━━ Provided records

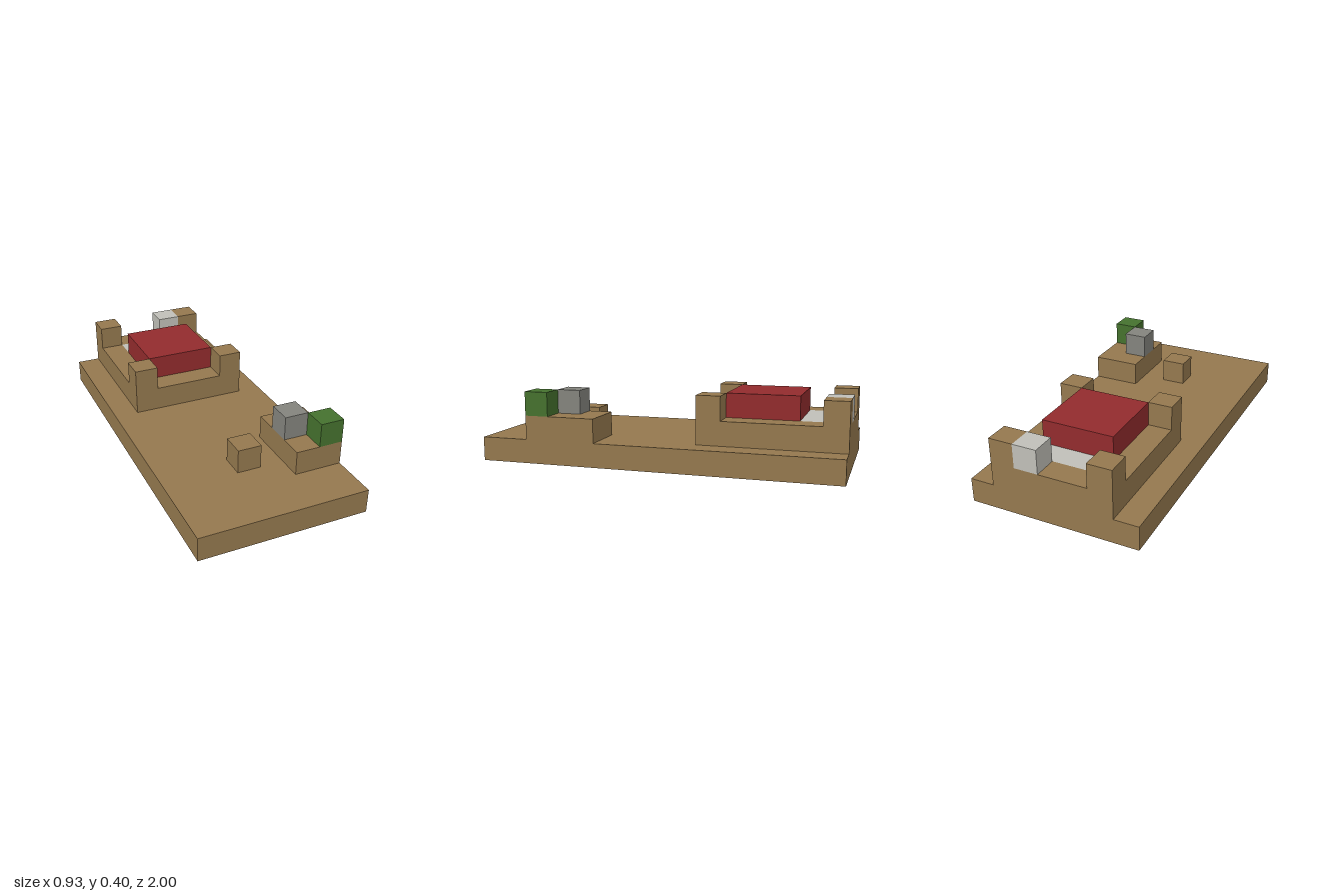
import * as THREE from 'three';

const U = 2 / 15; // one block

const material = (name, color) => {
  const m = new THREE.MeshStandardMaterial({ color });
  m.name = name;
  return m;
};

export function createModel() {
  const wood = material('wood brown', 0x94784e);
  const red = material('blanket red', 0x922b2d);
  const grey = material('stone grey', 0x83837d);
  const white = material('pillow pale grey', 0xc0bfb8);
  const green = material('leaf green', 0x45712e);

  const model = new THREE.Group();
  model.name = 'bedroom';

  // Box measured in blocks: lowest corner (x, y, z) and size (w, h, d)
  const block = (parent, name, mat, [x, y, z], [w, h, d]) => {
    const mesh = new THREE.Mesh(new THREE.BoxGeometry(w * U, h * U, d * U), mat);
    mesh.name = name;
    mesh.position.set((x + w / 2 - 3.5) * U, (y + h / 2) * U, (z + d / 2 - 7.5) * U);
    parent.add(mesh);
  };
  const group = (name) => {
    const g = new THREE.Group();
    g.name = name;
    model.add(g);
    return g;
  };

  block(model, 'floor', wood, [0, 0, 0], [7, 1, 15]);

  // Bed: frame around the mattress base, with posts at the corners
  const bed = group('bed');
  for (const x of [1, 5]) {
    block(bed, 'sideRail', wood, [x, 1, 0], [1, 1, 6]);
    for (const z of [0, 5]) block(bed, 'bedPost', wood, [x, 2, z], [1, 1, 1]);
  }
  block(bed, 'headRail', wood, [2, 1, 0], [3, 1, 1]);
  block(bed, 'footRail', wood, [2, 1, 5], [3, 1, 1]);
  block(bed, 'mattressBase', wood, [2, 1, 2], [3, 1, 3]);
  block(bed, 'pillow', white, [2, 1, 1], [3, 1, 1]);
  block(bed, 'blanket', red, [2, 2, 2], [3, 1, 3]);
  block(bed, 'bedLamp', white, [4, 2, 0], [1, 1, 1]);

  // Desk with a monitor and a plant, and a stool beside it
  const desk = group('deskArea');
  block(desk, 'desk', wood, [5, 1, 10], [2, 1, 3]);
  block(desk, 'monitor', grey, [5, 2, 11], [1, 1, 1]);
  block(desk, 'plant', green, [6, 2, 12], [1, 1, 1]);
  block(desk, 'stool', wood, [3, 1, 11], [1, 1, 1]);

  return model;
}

━━━━

# What you have to do:
Only the lines that hold the word "name" are wanted; each should be pulled from the records.

# Exercise result:
const material = (name, color) => {
  m.name = name;
  model.name = 'bedroom';
  const block = (parent, name, mat, [x, y, z], [w, h, d]) => {
    mesh.name = name;
  const group = (name) => {
    g.name = name;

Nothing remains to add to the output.